Congolese and other refugees face many challenges after resettlement, ranging from difficulty with the English language to financial limitations. Physical and mental health concerns from the significant trauma experienced both prior to and after resettlement, mental block issues, and level of education also affect refugees disproportionately compared to other immigrants. These challenges lead to difficulty accessing adequate housing, looking after children and educating them, and maintaining a job. Ultimately these disadvantages result in poor health, family relations, and integration outcomes.
Our community is growing, and solid integration services and community building are needed to pave the way for more successful transitions in the future, which should lower the risk of homelessness and boost resilience, improve well-being, and reduce poverty.
A New Start
When people are in refugee camps, they dream of coming to America — the land of opportunity — and they believe that everything will be great.
I didn’t think I would struggle here.
But when I arrived in late 2014 with my two children and my very pregnant wife, I had a difficult time with the language, finding housing, and finding a job. There was nobody I could turn to after the resettlement support ran out.
I realized that other Congolese in the community must also feel isolated in their struggles to find work and pay rent. Even worse, many of the women — many mothers with children born from rape in Africa — were forced back into lives of sexual servitude and violence in order to pay the rent.
These women need so much support. They need help so that they can financially survive here without enduring more pain and suffering. They deserve to heal and form a bond with their babies so that mother and child can thrive together.
I knew if I could find a way to help these women, it would heal my own heart as well as put into place mechanisms that address the complicated issues of social, economic, and cultural integration that has, so far, hindered the effective development of the Congolese in Washington state.
With the support of other community members, we started the Congolese Integration Network (CIN).
The women the CIN has helped have gone from those who merely survived to those who are thriving. They have gone from isolation to getting real support from programs that help them. They have healed through counseling that focuses on building up their mental health. They are now accessing housing through our case management. Others have learned new skills that empower them and earn an income. Single mothers have bonded with their children in CIN’s Parent-Child Home Program.

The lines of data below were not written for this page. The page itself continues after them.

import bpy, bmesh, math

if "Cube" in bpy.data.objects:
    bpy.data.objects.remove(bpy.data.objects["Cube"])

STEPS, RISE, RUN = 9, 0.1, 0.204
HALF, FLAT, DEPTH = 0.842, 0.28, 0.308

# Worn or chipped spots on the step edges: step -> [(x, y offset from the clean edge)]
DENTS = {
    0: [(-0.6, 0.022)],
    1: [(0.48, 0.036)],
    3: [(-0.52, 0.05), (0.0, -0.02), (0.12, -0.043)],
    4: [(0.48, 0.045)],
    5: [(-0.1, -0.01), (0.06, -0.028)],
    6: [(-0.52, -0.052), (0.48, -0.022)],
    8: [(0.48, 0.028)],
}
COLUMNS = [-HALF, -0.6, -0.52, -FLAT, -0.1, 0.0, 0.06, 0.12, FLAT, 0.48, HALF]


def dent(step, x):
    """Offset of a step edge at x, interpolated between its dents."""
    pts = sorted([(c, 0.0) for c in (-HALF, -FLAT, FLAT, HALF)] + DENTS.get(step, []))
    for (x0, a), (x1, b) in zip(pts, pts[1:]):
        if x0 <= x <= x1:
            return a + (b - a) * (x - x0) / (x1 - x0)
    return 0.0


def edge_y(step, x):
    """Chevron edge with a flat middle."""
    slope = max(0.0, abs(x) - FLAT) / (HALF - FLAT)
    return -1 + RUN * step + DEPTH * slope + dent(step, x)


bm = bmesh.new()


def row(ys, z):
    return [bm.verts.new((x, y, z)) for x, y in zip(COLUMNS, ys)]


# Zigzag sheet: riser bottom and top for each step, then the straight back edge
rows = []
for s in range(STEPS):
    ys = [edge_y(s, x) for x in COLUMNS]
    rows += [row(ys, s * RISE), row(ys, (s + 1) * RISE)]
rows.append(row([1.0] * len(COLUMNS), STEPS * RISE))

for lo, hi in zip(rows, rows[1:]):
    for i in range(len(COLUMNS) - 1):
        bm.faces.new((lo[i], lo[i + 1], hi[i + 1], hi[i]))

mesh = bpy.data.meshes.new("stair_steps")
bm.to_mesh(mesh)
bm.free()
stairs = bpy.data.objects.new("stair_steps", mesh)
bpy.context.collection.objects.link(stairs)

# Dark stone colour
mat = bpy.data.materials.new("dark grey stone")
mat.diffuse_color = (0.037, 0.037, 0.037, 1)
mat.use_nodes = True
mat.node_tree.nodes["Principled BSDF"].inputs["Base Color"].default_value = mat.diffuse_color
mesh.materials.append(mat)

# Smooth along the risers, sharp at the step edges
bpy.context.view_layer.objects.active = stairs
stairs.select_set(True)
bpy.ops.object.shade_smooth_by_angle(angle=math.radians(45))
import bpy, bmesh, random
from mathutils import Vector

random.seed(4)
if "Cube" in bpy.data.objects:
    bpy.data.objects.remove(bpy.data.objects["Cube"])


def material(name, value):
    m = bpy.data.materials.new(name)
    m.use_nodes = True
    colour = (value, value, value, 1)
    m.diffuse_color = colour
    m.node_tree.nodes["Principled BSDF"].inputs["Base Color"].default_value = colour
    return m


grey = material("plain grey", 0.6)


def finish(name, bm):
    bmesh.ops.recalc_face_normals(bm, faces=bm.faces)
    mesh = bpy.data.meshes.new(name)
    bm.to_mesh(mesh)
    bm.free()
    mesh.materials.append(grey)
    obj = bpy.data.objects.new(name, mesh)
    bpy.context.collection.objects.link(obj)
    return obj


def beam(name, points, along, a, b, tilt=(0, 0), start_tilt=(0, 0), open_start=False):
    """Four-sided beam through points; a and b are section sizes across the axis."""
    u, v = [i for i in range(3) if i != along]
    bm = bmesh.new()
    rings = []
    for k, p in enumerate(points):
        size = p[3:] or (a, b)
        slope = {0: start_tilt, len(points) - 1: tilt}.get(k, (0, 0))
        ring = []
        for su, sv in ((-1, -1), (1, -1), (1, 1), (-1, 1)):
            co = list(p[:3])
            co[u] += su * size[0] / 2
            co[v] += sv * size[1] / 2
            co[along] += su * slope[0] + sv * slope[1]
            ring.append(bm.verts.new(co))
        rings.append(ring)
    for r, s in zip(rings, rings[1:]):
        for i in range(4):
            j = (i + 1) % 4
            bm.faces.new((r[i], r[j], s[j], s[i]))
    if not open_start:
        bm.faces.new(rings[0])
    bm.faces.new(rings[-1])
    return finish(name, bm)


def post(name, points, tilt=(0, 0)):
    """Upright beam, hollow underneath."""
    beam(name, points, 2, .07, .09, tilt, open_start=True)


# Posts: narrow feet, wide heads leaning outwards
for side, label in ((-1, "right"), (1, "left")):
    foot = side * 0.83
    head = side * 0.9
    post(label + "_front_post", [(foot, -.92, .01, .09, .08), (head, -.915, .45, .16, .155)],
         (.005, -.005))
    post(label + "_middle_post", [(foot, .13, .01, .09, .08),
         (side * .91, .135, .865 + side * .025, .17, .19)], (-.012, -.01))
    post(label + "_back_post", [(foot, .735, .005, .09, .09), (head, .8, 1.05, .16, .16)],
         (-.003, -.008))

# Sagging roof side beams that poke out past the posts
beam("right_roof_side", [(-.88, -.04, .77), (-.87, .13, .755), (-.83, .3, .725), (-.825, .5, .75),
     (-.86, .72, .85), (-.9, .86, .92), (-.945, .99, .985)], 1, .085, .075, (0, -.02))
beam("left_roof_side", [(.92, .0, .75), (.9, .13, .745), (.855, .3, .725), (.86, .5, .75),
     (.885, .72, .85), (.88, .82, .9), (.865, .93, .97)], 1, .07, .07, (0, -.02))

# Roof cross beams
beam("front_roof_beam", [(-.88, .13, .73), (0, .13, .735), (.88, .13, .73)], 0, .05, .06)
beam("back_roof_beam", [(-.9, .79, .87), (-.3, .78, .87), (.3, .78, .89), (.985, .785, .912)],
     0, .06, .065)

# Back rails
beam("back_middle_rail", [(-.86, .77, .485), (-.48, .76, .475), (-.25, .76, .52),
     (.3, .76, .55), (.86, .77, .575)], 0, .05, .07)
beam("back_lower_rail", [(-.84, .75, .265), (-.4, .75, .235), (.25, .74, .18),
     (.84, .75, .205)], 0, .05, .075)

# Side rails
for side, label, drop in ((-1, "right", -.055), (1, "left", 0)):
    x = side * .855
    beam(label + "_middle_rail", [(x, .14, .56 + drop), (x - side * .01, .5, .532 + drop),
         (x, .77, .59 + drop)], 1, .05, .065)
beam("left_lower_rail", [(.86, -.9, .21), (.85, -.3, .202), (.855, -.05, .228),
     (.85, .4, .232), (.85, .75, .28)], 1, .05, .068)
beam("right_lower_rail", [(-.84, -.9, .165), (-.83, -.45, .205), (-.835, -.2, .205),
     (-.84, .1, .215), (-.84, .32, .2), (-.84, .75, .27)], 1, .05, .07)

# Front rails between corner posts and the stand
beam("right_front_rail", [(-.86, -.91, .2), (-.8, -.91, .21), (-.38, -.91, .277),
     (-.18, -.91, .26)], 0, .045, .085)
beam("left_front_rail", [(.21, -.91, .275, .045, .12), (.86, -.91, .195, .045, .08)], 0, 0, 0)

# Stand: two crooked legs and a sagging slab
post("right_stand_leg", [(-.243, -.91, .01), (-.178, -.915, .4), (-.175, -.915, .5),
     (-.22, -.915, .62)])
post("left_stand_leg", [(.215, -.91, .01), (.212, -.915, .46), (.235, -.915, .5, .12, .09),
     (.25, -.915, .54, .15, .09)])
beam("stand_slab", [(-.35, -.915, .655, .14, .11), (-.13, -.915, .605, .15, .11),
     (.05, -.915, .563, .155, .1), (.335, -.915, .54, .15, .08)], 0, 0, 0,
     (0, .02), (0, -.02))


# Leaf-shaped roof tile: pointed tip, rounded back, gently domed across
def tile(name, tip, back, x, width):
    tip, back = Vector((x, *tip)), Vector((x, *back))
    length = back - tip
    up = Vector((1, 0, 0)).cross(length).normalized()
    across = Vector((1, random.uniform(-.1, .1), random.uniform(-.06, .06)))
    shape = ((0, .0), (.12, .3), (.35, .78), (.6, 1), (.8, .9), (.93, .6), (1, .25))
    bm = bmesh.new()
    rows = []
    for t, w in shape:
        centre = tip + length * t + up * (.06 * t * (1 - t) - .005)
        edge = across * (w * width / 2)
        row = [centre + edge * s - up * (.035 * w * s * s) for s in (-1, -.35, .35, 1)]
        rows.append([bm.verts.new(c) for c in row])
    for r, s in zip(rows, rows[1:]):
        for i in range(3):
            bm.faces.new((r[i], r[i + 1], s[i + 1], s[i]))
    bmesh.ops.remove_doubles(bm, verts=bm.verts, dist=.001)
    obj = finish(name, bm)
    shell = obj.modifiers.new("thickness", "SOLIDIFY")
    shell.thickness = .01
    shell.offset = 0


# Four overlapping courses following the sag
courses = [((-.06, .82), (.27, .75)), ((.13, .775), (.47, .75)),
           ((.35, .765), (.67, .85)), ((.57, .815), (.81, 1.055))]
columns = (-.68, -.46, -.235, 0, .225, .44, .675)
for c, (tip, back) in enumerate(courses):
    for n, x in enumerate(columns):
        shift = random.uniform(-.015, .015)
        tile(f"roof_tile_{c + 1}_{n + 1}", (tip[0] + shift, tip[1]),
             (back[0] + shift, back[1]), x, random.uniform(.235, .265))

Ultimately, our community’s hopes lie in our children. By serving our women, we strengthen our future.